The penalization of coefficients with methods like lasso, adaptive lasso, and ridge regression means that you can model data even when the number of predictors exceeds the number of observations. You certainly have enough to use adaptive lasso, although this doesn't mean that the results will necessarily be as good as you might find with a larger data set.
If you had 100 times as many cases you might consider train/test splits. That only leads to trouble with data sets of this scale. You can validate your model-building process by repeating it on multiple bootstrap samples of your data and evaluating those models on the full data set.
Categorical predictors have to be handled carefully in penalized regressions, although there might be some simplification with adaptive lasso.
First, with standard lasso and ridge regression you want all predictors to be on comparable scales because you penalize all regression coefficients equally according to their magnitudes (lasso) or squared magnitudes (ridge). For continuous predictors that's accomplished via scaling to unit variance. But there's no single simple way to put categorical predictors into comparable scales versus each other or versus continuous predictors. The extra weighting of coefficient magnitudes in adaptive lasso inversely to initial estimate magnitudes might tend to minimize that problem.

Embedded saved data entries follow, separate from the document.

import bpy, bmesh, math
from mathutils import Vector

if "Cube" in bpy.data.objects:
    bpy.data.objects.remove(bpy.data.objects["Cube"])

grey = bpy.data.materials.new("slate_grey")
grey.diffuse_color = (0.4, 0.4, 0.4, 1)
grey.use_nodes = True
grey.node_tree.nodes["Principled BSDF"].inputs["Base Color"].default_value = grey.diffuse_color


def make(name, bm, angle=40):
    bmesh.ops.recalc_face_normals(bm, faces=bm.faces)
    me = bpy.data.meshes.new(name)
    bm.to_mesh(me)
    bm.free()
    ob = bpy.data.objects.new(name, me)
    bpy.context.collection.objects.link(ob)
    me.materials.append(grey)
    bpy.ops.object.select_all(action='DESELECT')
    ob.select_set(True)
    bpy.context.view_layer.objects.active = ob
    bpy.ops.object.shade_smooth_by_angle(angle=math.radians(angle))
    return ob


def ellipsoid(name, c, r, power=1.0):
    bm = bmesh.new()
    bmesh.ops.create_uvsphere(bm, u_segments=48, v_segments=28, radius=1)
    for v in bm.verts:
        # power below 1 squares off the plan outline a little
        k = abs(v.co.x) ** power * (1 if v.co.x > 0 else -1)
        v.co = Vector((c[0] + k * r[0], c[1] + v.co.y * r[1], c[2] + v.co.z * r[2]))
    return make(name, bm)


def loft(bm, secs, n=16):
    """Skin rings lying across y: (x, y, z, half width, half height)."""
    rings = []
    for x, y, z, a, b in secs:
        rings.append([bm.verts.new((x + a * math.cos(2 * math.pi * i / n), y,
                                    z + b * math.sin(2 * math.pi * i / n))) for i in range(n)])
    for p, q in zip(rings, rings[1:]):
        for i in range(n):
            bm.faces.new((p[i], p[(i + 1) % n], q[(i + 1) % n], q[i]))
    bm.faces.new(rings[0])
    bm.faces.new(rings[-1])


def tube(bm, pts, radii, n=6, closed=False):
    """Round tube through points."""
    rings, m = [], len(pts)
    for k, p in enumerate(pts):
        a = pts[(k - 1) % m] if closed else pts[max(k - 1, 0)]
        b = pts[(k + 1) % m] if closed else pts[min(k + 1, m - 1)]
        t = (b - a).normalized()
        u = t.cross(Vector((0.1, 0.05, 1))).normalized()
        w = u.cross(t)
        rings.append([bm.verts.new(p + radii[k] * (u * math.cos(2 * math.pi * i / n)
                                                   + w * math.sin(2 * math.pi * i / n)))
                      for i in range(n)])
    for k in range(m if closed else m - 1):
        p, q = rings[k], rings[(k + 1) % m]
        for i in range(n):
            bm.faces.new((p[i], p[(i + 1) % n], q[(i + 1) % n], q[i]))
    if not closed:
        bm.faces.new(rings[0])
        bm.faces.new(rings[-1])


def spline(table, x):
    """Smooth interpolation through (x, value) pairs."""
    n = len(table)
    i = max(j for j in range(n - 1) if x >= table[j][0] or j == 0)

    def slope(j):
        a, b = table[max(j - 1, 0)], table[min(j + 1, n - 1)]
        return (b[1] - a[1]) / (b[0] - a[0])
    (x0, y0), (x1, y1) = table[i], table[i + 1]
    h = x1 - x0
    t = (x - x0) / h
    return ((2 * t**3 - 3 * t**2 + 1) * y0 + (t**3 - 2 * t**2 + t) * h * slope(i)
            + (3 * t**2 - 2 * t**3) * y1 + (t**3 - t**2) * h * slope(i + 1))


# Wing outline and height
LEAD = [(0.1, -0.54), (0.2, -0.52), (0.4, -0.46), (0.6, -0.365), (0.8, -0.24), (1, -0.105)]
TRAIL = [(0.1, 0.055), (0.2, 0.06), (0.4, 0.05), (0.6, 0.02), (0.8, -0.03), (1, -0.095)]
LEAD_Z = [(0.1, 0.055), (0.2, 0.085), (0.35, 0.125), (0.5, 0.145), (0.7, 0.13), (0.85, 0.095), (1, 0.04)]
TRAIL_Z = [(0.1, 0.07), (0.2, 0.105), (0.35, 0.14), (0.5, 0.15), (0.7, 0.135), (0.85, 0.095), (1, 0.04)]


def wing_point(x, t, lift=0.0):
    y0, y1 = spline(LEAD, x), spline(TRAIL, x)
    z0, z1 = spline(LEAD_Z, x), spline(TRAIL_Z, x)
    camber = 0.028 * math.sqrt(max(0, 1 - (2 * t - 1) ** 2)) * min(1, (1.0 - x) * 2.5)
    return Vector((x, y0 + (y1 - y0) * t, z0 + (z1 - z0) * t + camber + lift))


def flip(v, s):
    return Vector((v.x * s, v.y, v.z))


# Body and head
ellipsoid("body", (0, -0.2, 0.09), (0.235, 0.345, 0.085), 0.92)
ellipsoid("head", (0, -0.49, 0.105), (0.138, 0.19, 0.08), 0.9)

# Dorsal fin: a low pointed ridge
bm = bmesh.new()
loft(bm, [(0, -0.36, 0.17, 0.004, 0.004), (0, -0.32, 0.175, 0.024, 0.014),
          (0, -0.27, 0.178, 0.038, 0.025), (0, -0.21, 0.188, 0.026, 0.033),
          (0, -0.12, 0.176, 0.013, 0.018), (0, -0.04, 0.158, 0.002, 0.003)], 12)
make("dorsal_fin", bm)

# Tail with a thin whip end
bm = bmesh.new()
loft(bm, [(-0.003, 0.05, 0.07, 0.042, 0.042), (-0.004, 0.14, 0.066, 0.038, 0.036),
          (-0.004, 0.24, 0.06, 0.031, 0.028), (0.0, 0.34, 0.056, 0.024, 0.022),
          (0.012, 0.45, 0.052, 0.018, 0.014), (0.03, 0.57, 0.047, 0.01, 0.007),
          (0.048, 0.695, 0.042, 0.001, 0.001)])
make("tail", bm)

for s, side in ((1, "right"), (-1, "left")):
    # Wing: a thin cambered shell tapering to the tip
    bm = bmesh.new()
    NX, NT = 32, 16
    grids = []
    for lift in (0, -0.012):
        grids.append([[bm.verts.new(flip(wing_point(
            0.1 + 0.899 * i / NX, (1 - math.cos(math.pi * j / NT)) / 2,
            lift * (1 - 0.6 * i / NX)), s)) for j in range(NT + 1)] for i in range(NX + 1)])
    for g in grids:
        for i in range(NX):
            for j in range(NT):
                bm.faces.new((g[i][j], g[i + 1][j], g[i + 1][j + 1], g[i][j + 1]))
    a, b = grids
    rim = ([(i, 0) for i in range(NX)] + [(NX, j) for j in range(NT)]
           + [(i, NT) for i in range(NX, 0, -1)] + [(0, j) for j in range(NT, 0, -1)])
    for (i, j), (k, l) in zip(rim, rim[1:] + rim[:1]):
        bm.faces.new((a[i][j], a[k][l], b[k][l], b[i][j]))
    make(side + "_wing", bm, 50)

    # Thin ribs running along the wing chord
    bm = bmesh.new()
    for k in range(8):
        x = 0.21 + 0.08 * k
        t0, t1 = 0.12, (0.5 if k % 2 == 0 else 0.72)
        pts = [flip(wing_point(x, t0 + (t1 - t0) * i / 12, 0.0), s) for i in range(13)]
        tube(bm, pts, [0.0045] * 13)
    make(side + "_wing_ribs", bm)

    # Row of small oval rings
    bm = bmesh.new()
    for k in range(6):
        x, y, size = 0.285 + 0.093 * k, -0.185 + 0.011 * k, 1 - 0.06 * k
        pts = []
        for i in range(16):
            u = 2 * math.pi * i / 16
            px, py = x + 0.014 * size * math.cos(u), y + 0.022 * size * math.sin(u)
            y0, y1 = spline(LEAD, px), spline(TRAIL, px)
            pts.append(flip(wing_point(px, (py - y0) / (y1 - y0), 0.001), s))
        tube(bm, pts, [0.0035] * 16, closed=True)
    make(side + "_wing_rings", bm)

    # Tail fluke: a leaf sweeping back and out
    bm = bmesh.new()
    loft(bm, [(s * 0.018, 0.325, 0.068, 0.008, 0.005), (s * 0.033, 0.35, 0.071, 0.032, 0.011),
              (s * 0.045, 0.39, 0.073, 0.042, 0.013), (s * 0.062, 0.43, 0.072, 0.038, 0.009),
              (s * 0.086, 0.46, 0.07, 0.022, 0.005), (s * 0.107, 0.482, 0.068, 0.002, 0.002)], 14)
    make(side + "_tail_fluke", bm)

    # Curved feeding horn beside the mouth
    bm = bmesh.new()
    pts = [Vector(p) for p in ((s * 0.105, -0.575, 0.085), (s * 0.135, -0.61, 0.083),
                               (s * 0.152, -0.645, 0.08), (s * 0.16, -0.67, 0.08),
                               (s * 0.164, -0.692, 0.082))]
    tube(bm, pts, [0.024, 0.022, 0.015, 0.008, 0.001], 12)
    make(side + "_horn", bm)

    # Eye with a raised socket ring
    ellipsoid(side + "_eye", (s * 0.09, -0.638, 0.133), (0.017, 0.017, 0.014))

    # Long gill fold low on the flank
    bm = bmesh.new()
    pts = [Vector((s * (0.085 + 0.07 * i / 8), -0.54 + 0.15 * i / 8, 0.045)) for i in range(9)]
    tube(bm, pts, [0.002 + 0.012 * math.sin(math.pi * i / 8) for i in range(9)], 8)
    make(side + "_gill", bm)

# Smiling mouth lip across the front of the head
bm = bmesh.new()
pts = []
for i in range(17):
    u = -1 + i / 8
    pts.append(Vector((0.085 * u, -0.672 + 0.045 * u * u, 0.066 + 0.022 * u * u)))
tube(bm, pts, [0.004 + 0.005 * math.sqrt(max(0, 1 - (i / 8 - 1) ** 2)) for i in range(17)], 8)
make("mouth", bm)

Second, simple lasso by itself doesn't know that multiple regression coefficients correspond to the same multi-category predictor. You can specify that with the group lasso. So if you want all coefficients associated with a multi-category predictor to be retained or excluded together you would need to use an adaptive group lasso.